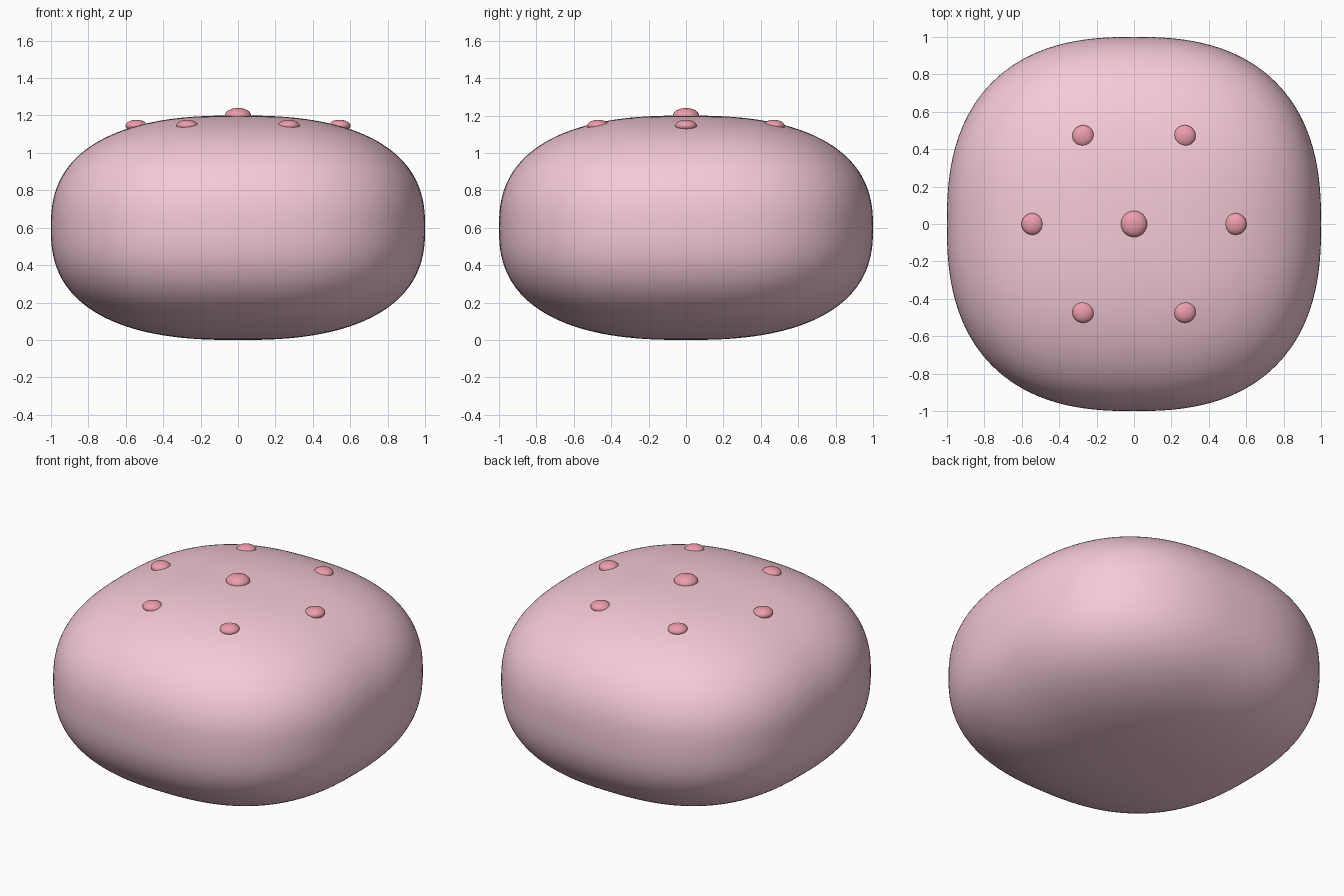
import bpy, math

if "Cube" in bpy.data.objects:
    bpy.data.objects.remove(bpy.data.objects["Cube"])

def material(name, rgb):
    m = bpy.data.materials.new(name)
    m.diffuse_color = (*rgb, 1)
    m.use_nodes = True
    m.node_tree.nodes["Principled BSDF"].inputs["Base Color"].default_value = m.diffuse_color
    return m

body_mat = material("soft_pink", (0.91, 0.59, 0.67))
dot_mat = material("deep_pink", (0.84, 0.34, 0.41))

def ball(name, loc, radii, mat, segments, rings, power=1.0):
    """Smooth ellipsoid; a power below 1 squares it off into a pillow shape."""
    bpy.ops.mesh.primitive_uv_sphere_add(segments=segments, ring_count=rings, radius=1)
    ob = bpy.context.object
    ob.name = name
    for v in ob.data.vertices:
        v.co = [math.copysign(abs(c) ** power, c) * r if abs(c) > 1e-6 else 0.0
                for c, r in zip(v.co, radii)]
    ob.location = loc
    ob.data.materials.append(mat)
    bpy.ops.object.shade_smooth()
    return ob

# Rounded, pillow-like body
ball("body", (0, 0, 0.6), (1, 1, 0.6), body_mat, 128, 96, power=0.8)

# Centre dot and ring of six smaller dots on top
ball("centre_dot", (0, 0, 1.2), (0.07, 0.07, 0.04), dot_mat, 32, 20)
for i in range(6):
    a = math.radians(60 * i)
    ball(f"ring_dot_{i + 1}", (0.543 * math.cos(a), 0.543 * math.sin(a), 1.145),
         (0.058, 0.058, 0.032), dot_mat, 32, 20)
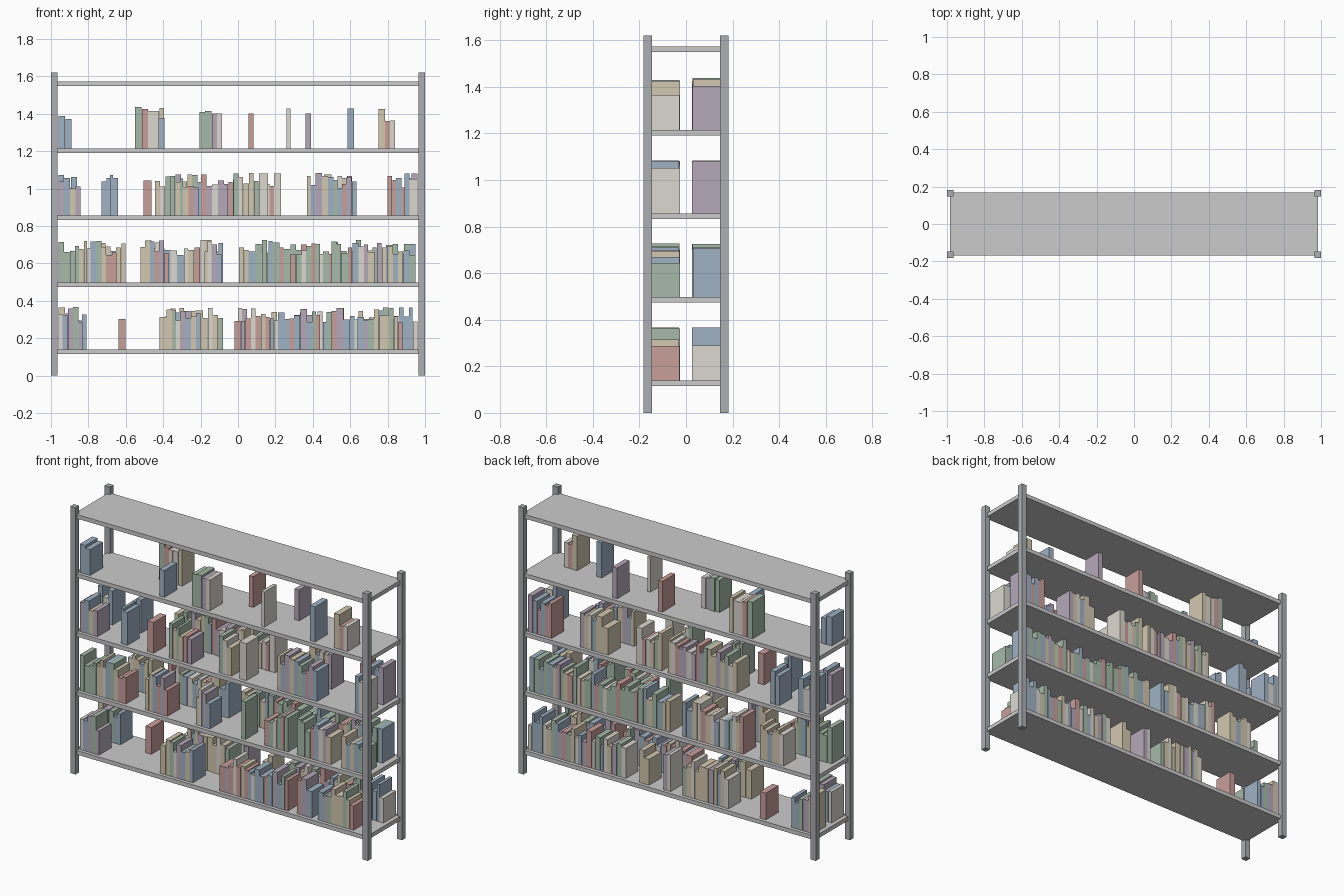
import bpy, bmesh, random
from mathutils import Vector

if "Cube" in bpy.data.objects:
    bpy.data.objects.remove(bpy.data.objects["Cube"])

random.seed(7)
COLOURS = {
    "g": ("green", (0.38, 0.50, 0.40)), "r": ("red", (0.58, 0.35, 0.33)),
    "t": ("tan", (0.65, 0.58, 0.44)), "w": ("cream", (0.72, 0.69, 0.63)),
    "p": ("purple", (0.47, 0.40, 0.49)), "b": ("blue", (0.35, 0.45, 0.55)),
    "post": ("post_grey", (0.42, 0.43, 0.45)), "shelf": ("shelf_grey", (0.70, 0.70, 0.70)),
}
MATS = {}
for key, (name, rgb) in COLOURS.items():
    MATS[key] = bpy.data.materials.new(name)
    MATS[key].diffuse_color = (*rgb, 1)


def box(name, lo, hi, mat):
    """Box between two opposite corners."""
    lo, hi = Vector(lo), Vector(hi)
    bm = bmesh.new()
    bmesh.ops.create_cube(bm, size=1)
    bmesh.ops.scale(bm, vec=hi - lo, verts=bm.verts)
    mesh = bpy.data.meshes.new(name)
    bm.to_mesh(mesh)
    bm.free()
    mesh.materials.append(MATS[mat])
    ob = bpy.data.objects.new(name, mesh)
    ob.location = (lo + hi) / 2
    bpy.context.collection.objects.link(ob)


def shelf_top(level):
    return 0.14 + 0.3585 * level


def books(level, row, x0, x1, colours, heights=None):
    """Run of upright books filling x0..x1, one colour letter per book."""
    widths = [random.uniform(0.7, 1.3) for _ in colours]
    unit = (x1 - x0) / sum(widths)
    x, z = x0, shelf_top(level)
    for i, c in enumerate(colours):
        w = widths[i] * unit
        h = heights[i] if heights else random.uniform(0.145, 0.228)
        inner = random.uniform(0.025, 0.031)
        y0, y1 = (-0.147, -inner) if row == "front" else (inner, 0.147)
        box(f"book_{row}", (x, y0, z), (x + w - 0.0008, y1, z + h), c)
        x += w


# Corner posts
for sx in (-1, 1):
    for sy in (-1, 1):
        cx, cy = sx * 0.9825, sy * 0.1645
        box("post", (cx - 0.0175, cy - 0.0175, 0), (cx + 0.0175, cy + 0.0175, 1.62), "post")

# Shelf boards
for level in range(5):
    z = shelf_top(level)
    box("shelf", (-0.985, -0.168, z - 0.025), (0.985, 0.168, z), "shelf")

# Books on the fourth shelf
books(3, "front", -0.96, -0.89, "bb", [0.173, 0.157])
books(3, "back", -0.55, -0.395, "grwwt", [0.222, 0.21, 0.2, 0.2, 0.215])
books(3, "front", -0.425, -0.392, "b", [0.163])
books(3, "front", -0.205, -0.085, "ggpw", [0.195, 0.2, 0.187, 0.187])
books(3, "back", 0.056, 0.085, "r", [0.187])
books(3, "front", 0.26, 0.282, "w", [0.213])
books(3, "back", 0.36, 0.392, "p", [0.187])
books(3, "front", 0.586, 0.622, "b", [0.213])
books(3, "front", 0.75, 0.84, "trw", [0.21, 0.145, 0.15])

# Books on the third shelf
books(2, "front", -0.96, -0.84, "pbtp", [0.18, 0.2, 0.145, 0.155])
books(2, "back", -0.96, -0.86, "bwb", [0.215, 0.15, 0.205])
books(2, "back", -0.73, -0.67, "bb", [0.18, 0.2])
books(2, "front", -0.685, -0.64, "bb", [0.215, 0.2])
books(2, "front", -0.505, -0.463, "r", [0.187])
books(2, "back", -0.445, 0.02, "twgtpttgbrpwpprwt")
books(2, "front", -0.36, -0.21, "gtgtrp")
books(2, "front", -0.025, 0.06, "gwt", [0.225, 0.205, 0.17])
books(2, "back", 0.06, 0.23, "tgtwrw")
books(2, "front", 0.112, 0.16, "w", [0.225])
books(2, "front", 0.37, 0.635, "tbptbgbrpb")
books(2, "back", 0.42, 0.61, "ttbwtp")
books(2, "back", 0.80, 0.96, "rrbrbp", [0.21, 0.19, 0.2, 0.15, 0.2, 0.225])
books(2, "front", 0.89, 0.96, "bw", [0.225, 0.195])

# Books on the second shelf
books(1, "front", -0.96, -0.65, "ggggttwbgtrr")
books(1, "back", -0.76, -0.60, "wttbtt")
books(1, "front", -0.52, -0.37, "ttbrpr")
books(1, "back", -0.49, -0.08, "rtwgbwbwtrwtbb")
books(1, "front", -0.18, -0.085, "twpb")
books(1, "back", 0.005, 0.72, "ttbgtbgrgggrggwgrbggtwgrt")
books(1, "front", 0.127, 0.155, "g", [0.228])
books(1, "front", 0.28, 0.44, "rgwgrg")
books(1, "front", 0.50, 0.73, "gggrbwpt")
books(1, "back", 0.72, 0.95, "gptbgbgb")
books(1, "front", 0.80, 0.95, "tbtbg")

# Books on the bottom shelf
books(0, "front", -0.96, -0.83, "wbpgp")
books(0, "back", -0.96, -0.81, "tpgbb")
books(0, "back", -0.64, -0.60, "r", [0.162])
books(0, "front", -0.42, -0.20, "ttgwpbtb")
books(0, "back", -0.39, -0.08, "wtbtptttwtg")
books(0, "front", -0.02, 0.44, "rprwrtrbwbbrbpbgr")
books(0, "back", 0.0, 0.05, "wp")
books(0, "back", 0.145, 0.21, "tt")
books(0, "back", 0.30, 0.96, "wgptwbgwrpbwtgrpbgtwbbbw")
books(0, "front", 0.50, 0.60, "rpb")
books(0, "front", 0.64, 0.88, "bpgtttgtr")

for m in bpy.data.materials:
    if m.users and not m.is_grease_pencil:
        m.use_nodes = True
        m.node_tree.nodes["Principled BSDF"].inputs["Base Color"].default_value = m.diffuse_color
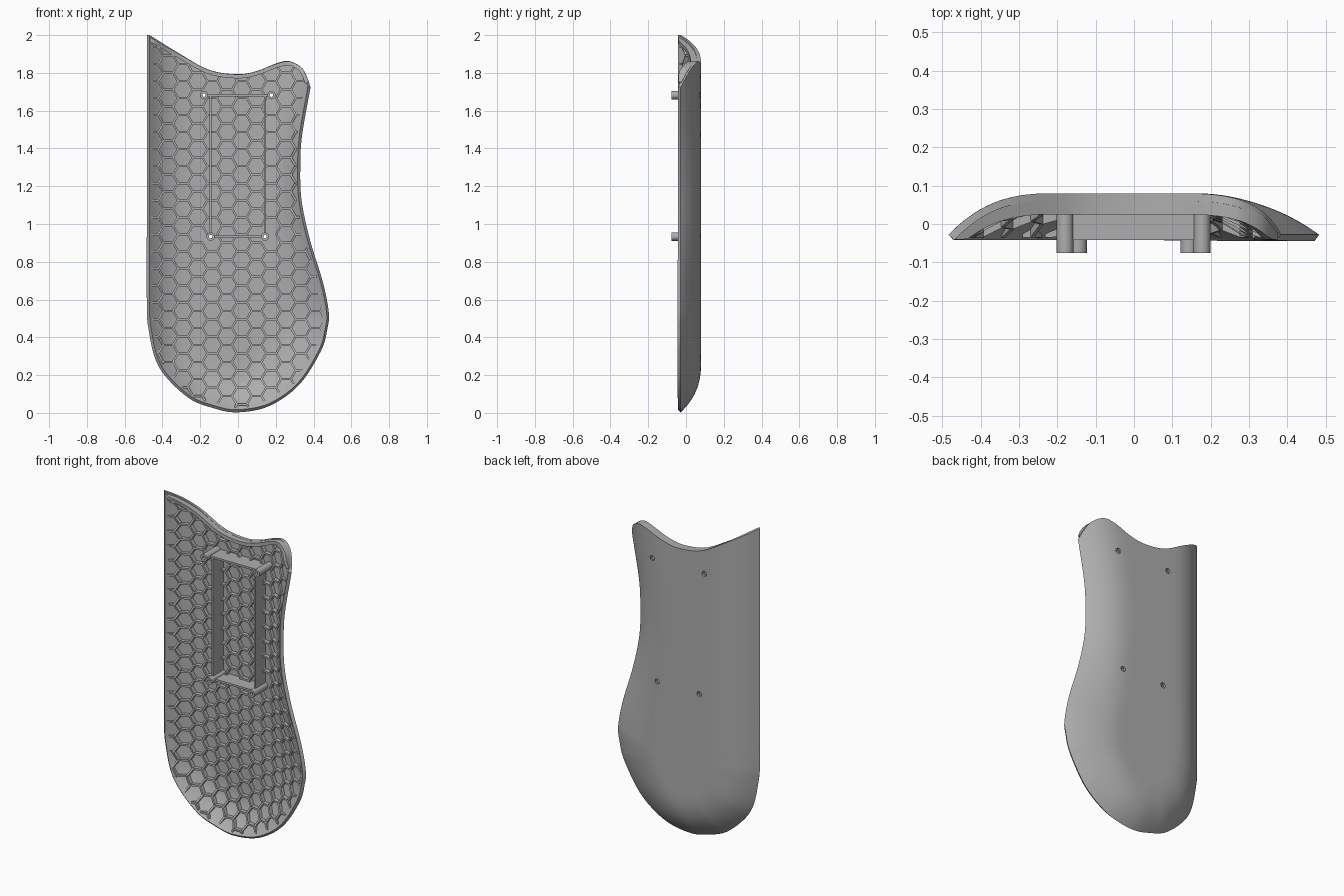
import bpy, bmesh, math
from mathutils import Vector

cube = bpy.data.objects.get("Cube")
if cube:
    bpy.data.objects.remove(cube, do_unlink=True)

grey = bpy.data.materials.new("grey_plastic")
grey.use_nodes = True
COLOUR = (0.42, 0.42, 0.42, 1)
grey.diffuse_color = COLOUR
grey.node_tree.nodes["Principled BSDF"].inputs["Base Color"].default_value = COLOUR


def finish(name, bm, recalc=True):
    if recalc:
        bmesh.ops.recalc_face_normals(bm, faces=bm.faces)
    mesh = bpy.data.meshes.new(name)
    bm.to_mesh(mesh)
    bm.free()
    mesh.materials.append(grey)
    obj = bpy.data.objects.new(name, mesh)
    bpy.context.collection.objects.link(obj)
    return obj


def activate(obj):
    bpy.ops.object.select_all(action='DESELECT')
    obj.select_set(True)
    bpy.context.view_layer.objects.active = obj


def smooth(obj, degrees=35):
    activate(obj)
    bpy.ops.object.shade_smooth_by_angle(angle=math.radians(degrees))


def spline(points, steps=8):
    """Catmull-Rom curve through 2D points."""
    p = [Vector(q) for q in points]
    p = [2 * p[0] - p[1]] + p + [2 * p[-1] - p[-2]]
    out = []
    for a, b, c, d in zip(p, p[1:], p[2:], p[3:]):
        for k in range(steps):
            t = k / steps
            out.append(0.5 * (2 * b + (c - a) * t + (2 * a - 5 * b + 4 * c - d) * t * t
                              + (3 * b - a - 3 * c + d) * t ** 3))
    return out + [p[-2]]


def lookup(pairs, v):
    """Piecewise linear value from sorted (key, value) pairs."""
    if v <= pairs[0][0]:
        return pairs[0][1]
    for (a, fa), (b, fb) in zip(pairs, pairs[1:]):
        if v <= b:
            return fa + (fb - fa) * (v - a) / max(b - a, 1e-9)
    return pairs[-1][1]


def ease(t):
    t = min(max(t, 0), 1)
    return t * t * (3 - 2 * t)


# Outline (x, z): one edge runs down the left, round the bottom and up the right
SPINE_LOW, SPINE_TOP = 0.45, 1.793
left_ctrl = [(-.483, 2), (-.483, 1.5), (-.483, 1), (-.483, .6), (-.475, SPINE_LOW)]
bottom_ctrl = [(-.42, .245), (-.27, .085), (-.13, .025), (0, .003), (.167, .037), (.325, .15), (.44, .33)]
right_ctrl = [(.474, SPINE_LOW), (.481, .53), (.45, .69), (.38, .92), (.336, 1.13),
              (.33, 1.315), (.34, 1.475), (.384, 1.724)]
edge = spline(left_ctrl + bottom_ctrl + right_ctrl)
n_left, n_right = 8 * (len(left_ctrl) - 1), 8 * (len(right_ctrl) - 1)
left_x = [(p.y, p.x) for p in reversed(edge[:n_left + 1])]
right_x = [(p.y, p.x) for p in edge[-n_right - 1:]]
bottom = edge[n_left + 1:-n_right - 1]
border = edge + [Vector((.43, 1.9))]
top_pairs = [tuple(p) for p in spline([(-.483, 2), (-.31, 1.9), (-.15, 1.815), (0, SPINE_TOP), (.1, 1.81),
                                       (.2, 1.848), (.27, 1.862), (.335, 1.83), (.365, 1.78), (.384, 1.724)])]


def top(x):
    return lookup(top_pairs, x)


def distance(x, z):
    best = 9
    for a, b in zip(border, border[1:]):
        dx, dz = b.x - a.x, b.y - a.y
        t = ((x - a.x) * dx + (z - a.y) * dz) / (dx * dx + dz * dz + 1e-12)
        t = min(max(t, 0), 1)
        best = min(best, math.hypot(x - a.x - t * dx, z - a.y - t * dz))
    return best


def inside(x, z):
    hit = False
    for a, b in zip(border, border[1:] + border[:1]):
        if (a.y > z) != (b.y > z) and x < a.x + (z - a.y) * (b.x - a.x) / (b.y - a.y):
            hit = not hit
    return hit


def back_y(x, z):
    """Domed outer surface, with a softer slope on the lower right bulge."""
    reach = .28 + .12 * ease(x / .35) * (1 - ease((z - .6) / .6))
    return .08 - .108 * (1 - min(distance(x, z) / reach, 1)) ** 2.7


# Shell: rings shrinking from the outline to a central spine
SIDE, RINGS = 50, 24
rim = []
for i in range(SIDE, -1, -1):
    z = SPINE_LOW + i / SIDE * (2 - SPINE_LOW)
    rim.append((lookup(left_x, z), z, i / SIDE, -.483))
rim += [(p.x, p.y, None, 0) for p in bottom]
for i in range(SIDE + 1):
    z = SPINE_LOW + i / SIDE * (right_ctrl[-1][1] - SPINE_LOW)
    rim.append((lookup(right_x, z), z, i / SIDE, .384))

bm = bmesh.new()
rings = []
for k in range(RINGS + 1):
    t = 1 - (k / RINGS) ** 1.4
    ring = []
    for x, z, f, corner in rim:
        if f is None:
            pz = SPINE_LOW + (z - SPINE_LOW) * t
        else:
            g = (top(t * corner) - top(corner)) / (SPINE_TOP - top(corner))
            pz = z + (SPINE_LOW + f * (SPINE_TOP - SPINE_LOW) - z) * g
        ring.append(bm.verts.new((x * t, back_y(x * t, pz), pz)))
    rings.append(ring)
for r, s in zip(rings, rings[1:]):
    for j in range(len(r) - 1):
        bm.faces.new((r[j], r[j + 1], s[j + 1], s[j]))
bmesh.ops.remove_doubles(bm, verts=bm.verts, dist=1e-5)
bm.normal_update()
if sum(f.normal.y * f.calc_area() for f in bm.faces) < 0:
    bmesh.ops.reverse_faces(bm, faces=bm.faces)
shell = finish("shell", bm, recalc=False)
solid = shell.modifiers.new("thickness", 'SOLIDIFY')
solid.thickness, solid.offset = .02, -1


# Hollow mounting posts, and screw holes through the shell
def tube(bm, x, z, outer, inner, y0, y1, sides=24):
    loops = []
    for r, y in ((outer, y0), (outer, y1), (inner, y1), (inner, y0)):
        loops.append([bm.verts.new((x + r * math.cos(a), y, z + r * math.sin(a)))
                      for a in (2 * math.pi * k / sides for k in range(sides))])
    for a, b in zip(loops, loops[1:] + loops[:1]):
        for k in range(sides):
            n = (k + 1) % sides
            bm.faces.new((a[k], a[n], b[n], b[k]))


posts = [(-.18, 1.682), (.177, 1.682), (-.145, .933), (.143, .933)]
bm, cut = bmesh.new(), bmesh.new()
for x, z in posts:
    tube(bm, x, z, .022, .009, -.076, .067)
    ends = []
    for y in (0, .15):
        ends.append([cut.verts.new((x + .016 * math.cos(k * math.pi / 12), y, z + .016 * math.sin(k * math.pi / 12)))
                     for k in range(24)])
        cut.faces.new(ends[-1])
    for k in range(24):
        n = (k + 1) % 24
        cut.faces.new((ends[0][k], ends[0][n], ends[1][n], ends[1][k]))
smooth(finish("mounting_posts", bm))
cutter = finish("hole_cutter", cut)
cutter.hide_render = True
holes = shell.modifiers.new("screw_holes", 'BOOLEAN')
holes.operation, holes.solver, holes.object = 'DIFFERENCE', 'EXACT', cutter
activate(shell)
for m in ("thickness", "screw_holes"):
    bpy.ops.object.modifier_apply(modifier=m)
bpy.data.objects.remove(cutter, do_unlink=True)
smooth(shell)


# Walls standing on the inside of the shell
def wall(bm, a, b, half, depth=None, front=None):
    n = Vector((a.y - b.y, b.x - a.x)).normalized() * half
    lo, hi = [], []
    for p, q in ((a, a + n), (b, b + n), (b, b - n), (a, a - n)):
        y = back_y(p.x, p.y)
        lo.append(bm.verts.new((q.x, y - .013, q.y)))
        hi.append(bm.verts.new((q.x, front if depth is None else max(y - depth, -.036), q.y)))
    bm.faces.new(lo)
    bm.faces.new(hi)
    for k in range(4):
        n = (k + 1) % 4
        bm.faces.new((lo[k], lo[n], hi[n], hi[k]))


# Honeycomb ribs, trimmed at the rim
def usable(p):
    return p.y < top(p.x) - .018 and inside(p.x, p.y) and distance(p.x, p.y) > .025


CELL = .052
PITCH = CELL * math.sqrt(3)
bm = bmesh.new()
for i in range(-8, 8):
    for j in range(-1, 24):
        centre = Vector((.02 + i * 1.5 * CELL, (j + (i % 2) / 2) * PITCH))
        corner = [centre + CELL * Vector((math.cos(k * math.pi / 3), math.sin(k * math.pi / 3))) for k in range(4)]
        for a, b in zip(corner, corner[1:]):
            ua, ub = usable(a), usable(b)
            if not (ua or ub) or any(((a + b) / 2 - Vector(p)).length < .036 for p in posts):
                continue
            if ua != ub:
                good, bad = (a, b) if ua else (b, a)
                for _ in range(6):
                    mid = (good + bad) / 2
                    good, bad = (mid, bad) if usable(mid) else (good, mid)
                a, b = (a, good) if ua else (b, good)
            if (a - b).length > .006:
                wall(bm, a, b, .0055, depth=.045)
finish("honeycomb_ribs", bm)

# Rectangular frame joining the posts
bm = bmesh.new()
for ends in (((-.16, 1.682), (.157, 1.682)), ((-.125, .933), (.123, .933)),
             ((-.145, .95), (-.145, 1.682)), ((.143, .95), (.143, 1.682))):
    wall(bm, Vector(ends[0]), Vector(ends[1]), .006, front=-.042)
finish("mounting_frame", bm)

# Lip under the curved top edge
bm = bmesh.new()
sections = []
for k in range(61):
    x = -.462 + .837 * k / 60
    tangent = Vector((.008, top(x + .004) - top(x - .004))).normalized()
    p = Vector((x, top(x) - .001))
    q = p + Vector((tangent.y, -tangent.x)) * .021
    y = back_y(x, top(x))
    front = max(y - .055, -.04)
    sections.append([bm.verts.new((c.x, d, c.y)) for c, d in
                     ((p, max(y - .012, front + .002)), (p, front), (q, front), (q, max(y - .012, front + .002)))])
for a, b in zip(sections, sections[1:]):
    for k in range(4):
        n = (k + 1) % 4
        bm.faces.new((a[k], a[n], b[n], b[k]))
bm.faces.new(sections[0])
bm.faces.new(sections[-1])
smooth(finish("top_lip", bm))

_Exercise goal:_ Give again, please, precisely the lines that begin the records and run through the line with "MATS[key] = bpy.data.materials.new(name)" in it, keeping both end lines and dropping any pictures.

_Solution below:_
import bpy, math

if "Cube" in bpy.data.objects:
    bpy.data.objects.remove(bpy.data.objects["Cube"])

def material(name, rgb):
    m = bpy.data.materials.new(name)
    m.diffuse_color = (*rgb, 1)
    m.use_nodes = True
    m.node_tree.nodes["Principled BSDF"].inputs["Base Color"].default_value = m.diffuse_color
    return m

body_mat = material("soft_pink", (0.91, 0.59, 0.67))
dot_mat = material("deep_pink", (0.84, 0.34, 0.41))

def ball(name, loc, radii, mat, segments, rings, power=1.0):
    """Smooth ellipsoid; a power below 1 squares it off into a pillow shape."""
    bpy.ops.mesh.primitive_uv_sphere_add(segments=segments, ring_count=rings, radius=1)
    ob = bpy.context.object
    ob.name = name
    for v in ob.data.vertices:
        v.co = [math.copysign(abs(c) ** power, c) * r if abs(c) > 1e-6 else 0.0
                for c, r in zip(v.co, radii)]
    ob.location = loc
    ob.data.materials.append(mat)
    bpy.ops.object.shade_smooth()
    return ob

# Rounded, pillow-like body
ball("body", (0, 0, 0.6), (1, 1, 0.6), body_mat, 128, 96, power=0.8)

# Centre dot and ring of six smaller dots on top
ball("centre_dot", (0, 0, 1.2), (0.07, 0.07, 0.04), dot_mat, 32, 20)
for i in range(6):
    a = math.radians(60 * i)
    ball(f"ring_dot_{i + 1}", (0.543 * math.cos(a), 0.543 * math.sin(a), 1.145),
         (0.058, 0.058, 0.032), dot_mat, 32, 20)
import bpy, bmesh, random
from mathutils import Vector

if "Cube" in bpy.data.objects:
    bpy.data.objects.remove(bpy.data.objects["Cube"])

random.seed(7)
COLOURS = {
    "g": ("green", (0.38, 0.50, 0.40)), "r": ("red", (0.58, 0.35, 0.33)),
    "t": ("tan", (0.65, 0.58, 0.44)), "w": ("cream", (0.72, 0.69, 0.63)),
    "p": ("purple", (0.47, 0.40, 0.49)), "b": ("blue", (0.35, 0.45, 0.55)),
    "post": ("post_grey", (0.42, 0.43, 0.45)), "shelf": ("shelf_grey", (0.70, 0.70, 0.70)),
}
MATS = {}
for key, (name, rgb) in COLOURS.items():
    MATS[key] = bpy.data.materials.new(name)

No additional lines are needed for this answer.